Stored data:

**********

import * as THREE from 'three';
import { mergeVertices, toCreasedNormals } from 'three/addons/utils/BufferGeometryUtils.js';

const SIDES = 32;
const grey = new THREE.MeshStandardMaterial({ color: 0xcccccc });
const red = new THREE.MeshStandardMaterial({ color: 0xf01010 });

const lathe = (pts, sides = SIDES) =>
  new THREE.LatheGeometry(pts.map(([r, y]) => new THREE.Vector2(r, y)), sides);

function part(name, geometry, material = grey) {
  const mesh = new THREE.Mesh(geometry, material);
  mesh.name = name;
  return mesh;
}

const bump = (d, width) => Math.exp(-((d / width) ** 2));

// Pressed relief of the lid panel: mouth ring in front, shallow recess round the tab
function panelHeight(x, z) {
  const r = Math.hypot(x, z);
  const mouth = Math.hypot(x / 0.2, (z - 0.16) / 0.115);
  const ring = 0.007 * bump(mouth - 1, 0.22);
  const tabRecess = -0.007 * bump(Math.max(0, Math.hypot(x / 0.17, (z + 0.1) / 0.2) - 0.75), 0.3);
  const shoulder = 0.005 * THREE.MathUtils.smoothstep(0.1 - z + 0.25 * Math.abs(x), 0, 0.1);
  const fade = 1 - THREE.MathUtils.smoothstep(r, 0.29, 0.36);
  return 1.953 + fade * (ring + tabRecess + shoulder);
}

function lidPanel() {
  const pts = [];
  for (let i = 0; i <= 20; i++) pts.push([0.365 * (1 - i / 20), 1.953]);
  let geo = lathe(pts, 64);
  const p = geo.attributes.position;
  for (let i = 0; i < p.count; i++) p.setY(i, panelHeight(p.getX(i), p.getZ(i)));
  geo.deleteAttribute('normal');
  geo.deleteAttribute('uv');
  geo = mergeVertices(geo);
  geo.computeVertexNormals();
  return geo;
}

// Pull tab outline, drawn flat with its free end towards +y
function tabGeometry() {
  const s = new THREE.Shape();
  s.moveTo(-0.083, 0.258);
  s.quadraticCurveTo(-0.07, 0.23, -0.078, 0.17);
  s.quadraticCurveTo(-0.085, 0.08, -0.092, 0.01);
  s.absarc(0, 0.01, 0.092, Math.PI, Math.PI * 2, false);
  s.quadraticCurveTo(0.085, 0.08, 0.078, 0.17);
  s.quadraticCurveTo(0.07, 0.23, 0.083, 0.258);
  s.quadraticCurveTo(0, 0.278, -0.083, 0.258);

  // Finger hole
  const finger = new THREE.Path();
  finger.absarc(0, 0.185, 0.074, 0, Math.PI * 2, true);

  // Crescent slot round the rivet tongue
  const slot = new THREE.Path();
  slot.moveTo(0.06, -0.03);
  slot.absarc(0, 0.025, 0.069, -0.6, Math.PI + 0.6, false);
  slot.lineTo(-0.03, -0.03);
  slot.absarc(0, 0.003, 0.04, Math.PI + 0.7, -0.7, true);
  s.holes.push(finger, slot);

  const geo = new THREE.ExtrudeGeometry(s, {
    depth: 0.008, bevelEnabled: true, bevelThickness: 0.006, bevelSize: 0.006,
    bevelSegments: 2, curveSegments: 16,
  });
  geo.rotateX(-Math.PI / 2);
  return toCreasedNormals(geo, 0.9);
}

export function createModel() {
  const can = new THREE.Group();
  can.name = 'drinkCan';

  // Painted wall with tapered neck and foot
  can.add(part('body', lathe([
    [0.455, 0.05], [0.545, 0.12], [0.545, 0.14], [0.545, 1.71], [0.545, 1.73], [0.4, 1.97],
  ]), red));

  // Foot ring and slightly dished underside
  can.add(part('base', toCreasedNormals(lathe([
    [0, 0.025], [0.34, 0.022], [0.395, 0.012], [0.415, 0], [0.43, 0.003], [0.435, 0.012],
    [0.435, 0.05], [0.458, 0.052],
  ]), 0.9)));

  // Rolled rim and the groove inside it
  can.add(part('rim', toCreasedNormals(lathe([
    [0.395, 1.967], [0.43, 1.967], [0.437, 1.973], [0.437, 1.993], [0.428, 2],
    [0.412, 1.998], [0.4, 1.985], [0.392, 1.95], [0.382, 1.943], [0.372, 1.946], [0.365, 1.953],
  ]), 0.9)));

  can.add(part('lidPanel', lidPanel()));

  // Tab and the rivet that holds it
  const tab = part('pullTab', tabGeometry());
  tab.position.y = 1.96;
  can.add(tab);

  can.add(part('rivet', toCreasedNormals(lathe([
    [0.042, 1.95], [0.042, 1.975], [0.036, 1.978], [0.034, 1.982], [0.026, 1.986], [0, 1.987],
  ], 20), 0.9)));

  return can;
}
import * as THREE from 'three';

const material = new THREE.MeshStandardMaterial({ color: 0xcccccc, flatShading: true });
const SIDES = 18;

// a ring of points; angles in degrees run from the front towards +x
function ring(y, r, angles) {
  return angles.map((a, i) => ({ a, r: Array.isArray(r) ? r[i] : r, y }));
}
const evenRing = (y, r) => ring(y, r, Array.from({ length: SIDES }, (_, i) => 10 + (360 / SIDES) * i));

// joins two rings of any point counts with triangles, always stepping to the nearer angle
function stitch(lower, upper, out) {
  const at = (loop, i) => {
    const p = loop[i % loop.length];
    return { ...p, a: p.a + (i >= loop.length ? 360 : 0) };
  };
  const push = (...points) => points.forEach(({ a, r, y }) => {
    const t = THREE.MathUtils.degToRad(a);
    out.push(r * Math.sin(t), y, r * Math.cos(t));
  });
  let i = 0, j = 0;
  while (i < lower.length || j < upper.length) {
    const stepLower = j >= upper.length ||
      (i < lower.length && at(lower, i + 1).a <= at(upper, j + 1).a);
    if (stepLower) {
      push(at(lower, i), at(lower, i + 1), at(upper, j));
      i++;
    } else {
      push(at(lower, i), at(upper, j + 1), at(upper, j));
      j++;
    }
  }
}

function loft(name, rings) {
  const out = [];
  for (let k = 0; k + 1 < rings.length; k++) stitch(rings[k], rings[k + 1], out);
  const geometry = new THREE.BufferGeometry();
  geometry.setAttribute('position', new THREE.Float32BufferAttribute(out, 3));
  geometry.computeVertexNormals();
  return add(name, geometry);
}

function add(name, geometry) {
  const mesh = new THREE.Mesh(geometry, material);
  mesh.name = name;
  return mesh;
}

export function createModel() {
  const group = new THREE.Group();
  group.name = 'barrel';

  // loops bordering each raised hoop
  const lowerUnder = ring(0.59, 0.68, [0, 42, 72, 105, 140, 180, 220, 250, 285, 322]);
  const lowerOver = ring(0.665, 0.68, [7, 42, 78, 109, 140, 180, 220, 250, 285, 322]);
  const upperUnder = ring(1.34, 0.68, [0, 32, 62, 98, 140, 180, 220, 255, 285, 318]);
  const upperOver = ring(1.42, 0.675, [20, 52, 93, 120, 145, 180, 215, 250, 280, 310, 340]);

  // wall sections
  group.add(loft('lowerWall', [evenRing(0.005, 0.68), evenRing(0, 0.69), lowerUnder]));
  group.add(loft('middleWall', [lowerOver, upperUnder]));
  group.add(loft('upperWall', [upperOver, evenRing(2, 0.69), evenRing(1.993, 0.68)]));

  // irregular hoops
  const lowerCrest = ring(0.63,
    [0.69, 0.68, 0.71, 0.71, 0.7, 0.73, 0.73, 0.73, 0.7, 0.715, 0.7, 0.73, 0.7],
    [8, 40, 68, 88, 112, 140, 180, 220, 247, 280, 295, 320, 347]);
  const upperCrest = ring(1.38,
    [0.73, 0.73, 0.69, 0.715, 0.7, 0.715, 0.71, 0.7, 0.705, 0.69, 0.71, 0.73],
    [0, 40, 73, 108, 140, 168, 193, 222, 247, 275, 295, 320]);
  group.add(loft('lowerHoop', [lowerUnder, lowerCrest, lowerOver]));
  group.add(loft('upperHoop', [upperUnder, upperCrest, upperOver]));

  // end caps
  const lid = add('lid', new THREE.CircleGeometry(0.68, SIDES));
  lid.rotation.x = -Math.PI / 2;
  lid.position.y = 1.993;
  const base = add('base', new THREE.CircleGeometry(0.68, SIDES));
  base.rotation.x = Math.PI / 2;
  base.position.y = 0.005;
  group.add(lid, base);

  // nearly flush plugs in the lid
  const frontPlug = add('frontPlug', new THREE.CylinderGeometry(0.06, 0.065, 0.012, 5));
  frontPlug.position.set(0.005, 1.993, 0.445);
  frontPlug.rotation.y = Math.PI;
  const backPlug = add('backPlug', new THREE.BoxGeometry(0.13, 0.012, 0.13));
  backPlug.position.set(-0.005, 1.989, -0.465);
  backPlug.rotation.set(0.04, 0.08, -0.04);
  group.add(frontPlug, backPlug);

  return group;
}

**********

## How to complete this task
Please return only the lines above, starting at the line that has "s.quadraticCurveTo(0.07, 0.23, 0.083, 0.258);" and ending at the line that has "slot.absarc(0, 0.025, 0.069, -0.6, Math.PI", keeping both and leaving each one unchanged.

## Exercise output
  s.quadraticCurveTo(0.07, 0.23, 0.083, 0.258);
  s.quadraticCurveTo(0, 0.278, -0.083, 0.258);

  // Finger hole
  const finger = new THREE.Path();
  finger.absarc(0, 0.185, 0.074, 0, Math.PI * 2, true);

  // Crescent slot round the rivet tongue
  const slot = new THREE.Path();
  slot.moveTo(0.06, -0.03);
  slot.absarc(0, 0.025, 0.069, -0.6, Math.PI + 0.6, false);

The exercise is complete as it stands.